| Exercise material |

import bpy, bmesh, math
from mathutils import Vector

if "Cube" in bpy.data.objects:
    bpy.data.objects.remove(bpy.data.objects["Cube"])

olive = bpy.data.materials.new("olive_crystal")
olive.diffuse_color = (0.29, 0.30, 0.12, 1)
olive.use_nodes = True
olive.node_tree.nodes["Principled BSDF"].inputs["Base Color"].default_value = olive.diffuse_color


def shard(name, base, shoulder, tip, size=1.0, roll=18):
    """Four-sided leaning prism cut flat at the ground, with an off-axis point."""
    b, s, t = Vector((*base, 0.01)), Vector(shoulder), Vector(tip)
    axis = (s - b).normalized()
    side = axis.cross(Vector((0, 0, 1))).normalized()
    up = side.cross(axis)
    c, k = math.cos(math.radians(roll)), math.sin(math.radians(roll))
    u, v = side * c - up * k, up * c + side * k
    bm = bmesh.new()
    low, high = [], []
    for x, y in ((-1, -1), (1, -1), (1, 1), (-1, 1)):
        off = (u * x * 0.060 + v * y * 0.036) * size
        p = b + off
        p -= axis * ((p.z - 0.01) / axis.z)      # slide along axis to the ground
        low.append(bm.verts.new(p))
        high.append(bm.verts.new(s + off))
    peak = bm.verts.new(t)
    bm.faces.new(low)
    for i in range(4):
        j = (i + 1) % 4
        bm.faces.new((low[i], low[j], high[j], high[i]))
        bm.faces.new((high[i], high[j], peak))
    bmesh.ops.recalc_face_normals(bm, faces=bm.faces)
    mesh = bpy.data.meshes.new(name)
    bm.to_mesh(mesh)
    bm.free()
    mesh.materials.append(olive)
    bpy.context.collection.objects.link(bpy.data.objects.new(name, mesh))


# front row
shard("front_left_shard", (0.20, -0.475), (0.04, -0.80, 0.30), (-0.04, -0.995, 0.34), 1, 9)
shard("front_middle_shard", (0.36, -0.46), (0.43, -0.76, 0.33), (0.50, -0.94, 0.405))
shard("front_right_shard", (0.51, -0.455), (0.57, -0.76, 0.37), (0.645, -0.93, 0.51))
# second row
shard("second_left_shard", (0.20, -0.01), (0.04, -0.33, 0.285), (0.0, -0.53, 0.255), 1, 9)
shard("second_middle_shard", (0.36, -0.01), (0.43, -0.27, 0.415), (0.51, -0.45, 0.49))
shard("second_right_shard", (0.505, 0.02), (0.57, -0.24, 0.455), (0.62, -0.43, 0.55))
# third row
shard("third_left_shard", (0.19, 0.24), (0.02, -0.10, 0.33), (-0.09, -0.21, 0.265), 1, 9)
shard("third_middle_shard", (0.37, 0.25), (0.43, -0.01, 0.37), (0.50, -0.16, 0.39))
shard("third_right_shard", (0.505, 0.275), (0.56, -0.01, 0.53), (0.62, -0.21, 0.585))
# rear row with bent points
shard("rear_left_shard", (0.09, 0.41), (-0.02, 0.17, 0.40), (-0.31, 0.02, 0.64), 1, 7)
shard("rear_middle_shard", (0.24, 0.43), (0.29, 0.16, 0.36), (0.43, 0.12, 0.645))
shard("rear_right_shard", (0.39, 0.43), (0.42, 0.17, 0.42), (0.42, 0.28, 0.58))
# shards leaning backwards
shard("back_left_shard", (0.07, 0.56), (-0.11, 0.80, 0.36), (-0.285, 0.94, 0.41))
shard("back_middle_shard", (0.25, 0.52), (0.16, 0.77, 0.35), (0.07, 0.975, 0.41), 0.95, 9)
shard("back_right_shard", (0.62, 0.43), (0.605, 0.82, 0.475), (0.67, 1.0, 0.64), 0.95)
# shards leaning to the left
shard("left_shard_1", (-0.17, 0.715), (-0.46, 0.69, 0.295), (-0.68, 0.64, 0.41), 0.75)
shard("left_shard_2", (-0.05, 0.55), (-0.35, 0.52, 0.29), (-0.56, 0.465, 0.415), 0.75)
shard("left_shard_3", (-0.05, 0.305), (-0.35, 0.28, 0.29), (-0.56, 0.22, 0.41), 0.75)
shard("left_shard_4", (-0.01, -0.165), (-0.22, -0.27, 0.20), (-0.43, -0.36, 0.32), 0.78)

| What to work on |
Nothing in the entries above may be left out; retype them all exactly.

| Result |
import bpy, bmesh, math
from mathutils import Vector

if "Cube" in bpy.data.objects:
    bpy.data.objects.remove(bpy.data.objects["Cube"])

olive = bpy.data.materials.new("olive_crystal")
olive.diffuse_color = (0.29, 0.30, 0.12, 1)
olive.use_nodes = True
olive.node_tree.nodes["Principled BSDF"].inputs["Base Color"].default_value = olive.diffuse_color


def shard(name, base, shoulder, tip, size=1.0, roll=18):
    """Four-sided leaning prism cut flat at the ground, with an off-axis point."""
    b, s, t = Vector((*base, 0.01)), Vector(shoulder), Vector(tip)
    axis = (s - b).normalized()
    side = axis.cross(Vector((0, 0, 1))).normalized()
    up = side.cross(axis)
    c, k = math.cos(math.radians(roll)), math.sin(math.radians(roll))
    u, v = side * c - up * k, up * c + side * k
    bm = bmesh.new()
    low, high = [], []
    for x, y in ((-1, -1), (1, -1), (1, 1), (-1, 1)):
        off = (u * x * 0.060 + v * y * 0.036) * size
        p = b + off
        p -= axis * ((p.z - 0.01) / axis.z)      # slide along axis to the ground
        low.append(bm.verts.new(p))
        high.append(bm.verts.new(s + off))
    peak = bm.verts.new(t)
    bm.faces.new(low)
    for i in range(4):
        j = (i + 1) % 4
        bm.faces.new((low[i], low[j], high[j], high[i]))
        bm.faces.new((high[i], high[j], peak))
    bmesh.ops.recalc_face_normals(bm, faces=bm.faces)
    mesh = bpy.data.meshes.new(name)
    bm.to_mesh(mesh)
    bm.free()
    mesh.materials.append(olive)
    bpy.context.collection.objects.link(bpy.data.objects.new(name, mesh))


# front row
shard("front_left_shard", (0.20, -0.475), (0.04, -0.80, 0.30), (-0.04, -0.995, 0.34), 1, 9)
shard("front_middle_shard", (0.36, -0.46), (0.43, -0.76, 0.33), (0.50, -0.94, 0.405))
shard("front_right_shard", (0.51, -0.455), (0.57, -0.76, 0.37), (0.645, -0.93, 0.51))
# second row
shard("second_left_shard", (0.20, -0.01), (0.04, -0.33, 0.285), (0.0, -0.53, 0.255), 1, 9)
shard("second_middle_shard", (0.36, -0.01), (0.43, -0.27, 0.415), (0.51, -0.45, 0.49))
shard("second_right_shard", (0.505, 0.02), (0.57, -0.24, 0.455), (0.62, -0.43, 0.55))
# third row
shard("third_left_shard", (0.19, 0.24), (0.02, -0.10, 0.33), (-0.09, -0.21, 0.265), 1, 9)
shard("third_middle_shard", (0.37, 0.25), (0.43, -0.01, 0.37), (0.50, -0.16, 0.39))
shard("third_right_shard", (0.505, 0.275), (0.56, -0.01, 0.53), (0.62, -0.21, 0.585))
# rear row with bent points
shard("rear_left_shard", (0.09, 0.41), (-0.02, 0.17, 0.40), (-0.31, 0.02, 0.64), 1, 7)
shard("rear_middle_shard", (0.24, 0.43), (0.29, 0.16, 0.36), (0.43, 0.12, 0.645))
shard("rear_right_shard", (0.39, 0.43), (0.42, 0.17, 0.42), (0.42, 0.28, 0.58))
# shards leaning backwards
shard("back_left_shard", (0.07, 0.56), (-0.11, 0.80, 0.36), (-0.285, 0.94, 0.41))
shard("back_middle_shard", (0.25, 0.52), (0.16, 0.77, 0.35), (0.07, 0.975, 0.41), 0.95, 9)
shard("back_right_shard", (0.62, 0.43), (0.605, 0.82, 0.475), (0.67, 1.0, 0.64), 0.95)
# shards leaning to the left
shard("left_shard_1", (-0.17, 0.715), (-0.46, 0.69, 0.295), (-0.68, 0.64, 0.41), 0.75)
shard("left_shard_2", (-0.05, 0.55), (-0.35, 0.52, 0.29), (-0.56, 0.465, 0.415), 0.75)
shard("left_shard_3", (-0.05, 0.305), (-0.35, 0.28, 0.29), (-0.56, 0.22, 0.41), 0.75)
shard("left_shard_4", (-0.01, -0.165), (-0.22, -0.27, 0.20), (-0.43, -0.36, 0.32), 0.78)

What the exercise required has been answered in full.